I’ve had black people tell me that they don’t vote in local elections because only the presidential elections are important. I’ve listened to college-educated black Democrats tell me that the reason why they and other blacks voted for Obama is because of the color of his skin. I’ve watched black parents spend money they don’t have on clothes and sneakers and gaming consoles and then complain that their kid can’t get a decent education. I’ve seen black women dress like backup dancers in hip-hop videos to job interviews and wonder why they can’t get an office job. I’ve seen flyers in offices commemorating the death of Biggie Smalls, a rapper who lay down some tracks, rather than for Malcolm X, who laid down his life for his beliefs.

And then when injustice strikes, as it inevitably does, it’s because of racism. No. Black America has its head up its ass. This does not make the tragedies anyone’s fault, but it is why I believe nothing changes.

Racism exists, but so does the power of community and personal responsibility. The immediate generation after slavery saw incredible prosperity in the black community and the establishment of the black middle class. Was there incredible racism? Sure. But somehow, blacks were more dignified and prosperous in spite of it. More on that in another blog post.

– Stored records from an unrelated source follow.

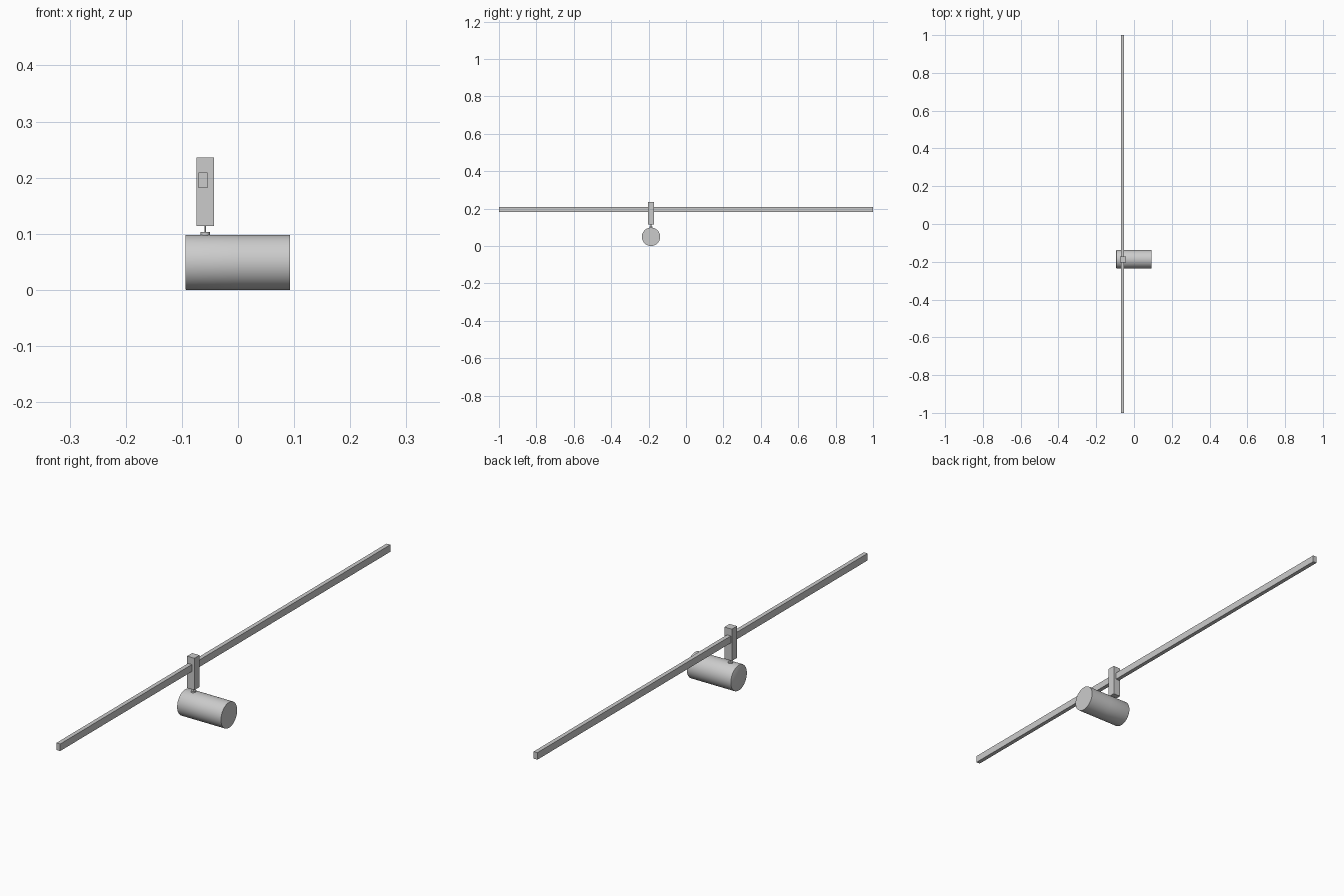
import bpy, bmesh, math
from mathutils import Matrix, Vector

if "Cube" in bpy.data.objects:
    bpy.data.objects.remove(bpy.data.objects["Cube"])

LAMP_Y = -0.187
STEM_X = -0.0585


def add_object(name, bm, smooth=False):
    bmesh.ops.recalc_face_normals(bm, faces=bm.faces)
    mesh = bpy.data.meshes.new(name)
    bm.to_mesh(mesh)
    bm.free()
    obj = bpy.data.objects.new(name, mesh)
    bpy.context.collection.objects.link(obj)
    if smooth:
        bpy.context.view_layer.objects.active = obj
        obj.select_set(True)
        bpy.ops.object.shade_smooth_by_angle(angle=math.radians(30))
        obj.select_set(False)
    return obj


def box(name, lo, hi):
    lo, hi = Vector(lo), Vector(hi)
    bm = bmesh.new()
    bmesh.ops.create_cube(bm, size=1, matrix=Matrix.Translation((lo + hi) / 2)
                          @ Matrix.Diagonal((*(hi - lo), 1)))
    return add_object(name, bm)


def lathe(name, profile, origin, axis='Z', sides=64):
    """Closed solid from (radius, height) rings."""
    bm = bmesh.new()
    rings = [[bm.verts.new((r * math.cos(2 * math.pi * i / sides),
                            r * math.sin(2 * math.pi * i / sides), h))
              for i in range(sides)] for r, h in profile]
    for a, b in zip(rings, rings[1:]):
        for i in range(sides):
            j = (i + 1) % sides
            bm.faces.new((a[i], a[j], b[j], b[i]))
    bm.faces.new(rings[0])
    bm.faces.new(rings[-1])
    turn = Matrix.Rotation(math.pi / 2, 4, 'Y') if axis == 'X' else Matrix()
    bm.transform(Matrix.Translation(origin) @ turn)
    return add_object(name, bm, smooth=True)


# Long track rail
box("track_rail", (-0.070, -1, 0.182), (-0.054, 1, 0.209))

# Adapter block clamped around the rail
box("adapter_block", (-0.074, LAMP_Y - 0.0155, 0.114), (-0.043, LAMP_Y + 0.0155, 0.236))

# Thin swivel stem and its collar
lathe("swivel_stem", [(0.0016, 0.095), (0.0016, 0.116)], (STEM_X, LAMP_Y, 0), sides=24)
lathe("swivel_collar", [(0.0085, 0.094), (0.0085, 0.103)], (STEM_X, LAMP_Y, 0), sides=32)

# Lamp body in two halves: rounded rear edge, plain front
lathe("lamp_rear_half", [(0.047, -0.094), (0.0485, -0.0932), (0.049, -0.0915), (0.049, 0)],
      (0, LAMP_Y, 0.049), 'X')
lathe("lamp_front_half", [(0.049, 0), (0.049, 0.093)], (0, LAMP_Y, 0.049), 'X')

Ditch the television. Save the money on the sneakers. Stop complaining. Vote every chance you get. Every school board election, primary race, state senate race, mayoral race. There is strength and solidarity in unity. Don’t beg for justice. Expect it. Demand it. Teach your sons what their rights are when dealing with police. Teach them to behave better than the racist bigots. Help them to finish school and/or get a lucrative skill. Encourage the men to marry the women they have children with. Teach your daughters that they are worthy of a commitment before they bear children.

Oh, there goes another compassionless conservative, blaming the victim, the voices say.

Is that so? In Ta-Nehisi Coates’ “The Case for Reparations“, he quotes the mayor of Philadelphia, Michael Nutter, a black man, and a Democrat, telling young black men to pull up their pants and stop making babies they can’t afford. Coates dismisses this quote, because it doesn’t fit into the liberal narrative that blacks are being screwed over at every turn.  But the fact remans that three out of every four black children are born out of wedlock. The statistics speak for themselves: children who are born to married parents, regardless of color, have better lives. The parents don’t even have to be educated. As long as the parents have finished high school, are married to each other, and wait until after marriage to have children, the kids have a two percent chance of growing up in poverty.

Coates is a truly gifted writer. There is no disputing that. I do, however, dispute Coates’ ability to run a city. My guess is that Coates is not willing to consider that the long history of black underachievement has not only to do with racist policies, but also the ignorance and defeatist attitude that plagues the black community.

Personal responsibility knows no party. If black Americans want change, we have to fight for it. Is it fair that we have to fight? No. But the alternative is living as we are now: blaming everyone else, and watching helplessly as black men ages 16 to 40 are killed and imprisoned, further destroying the black family and unraveling the fabric of black society.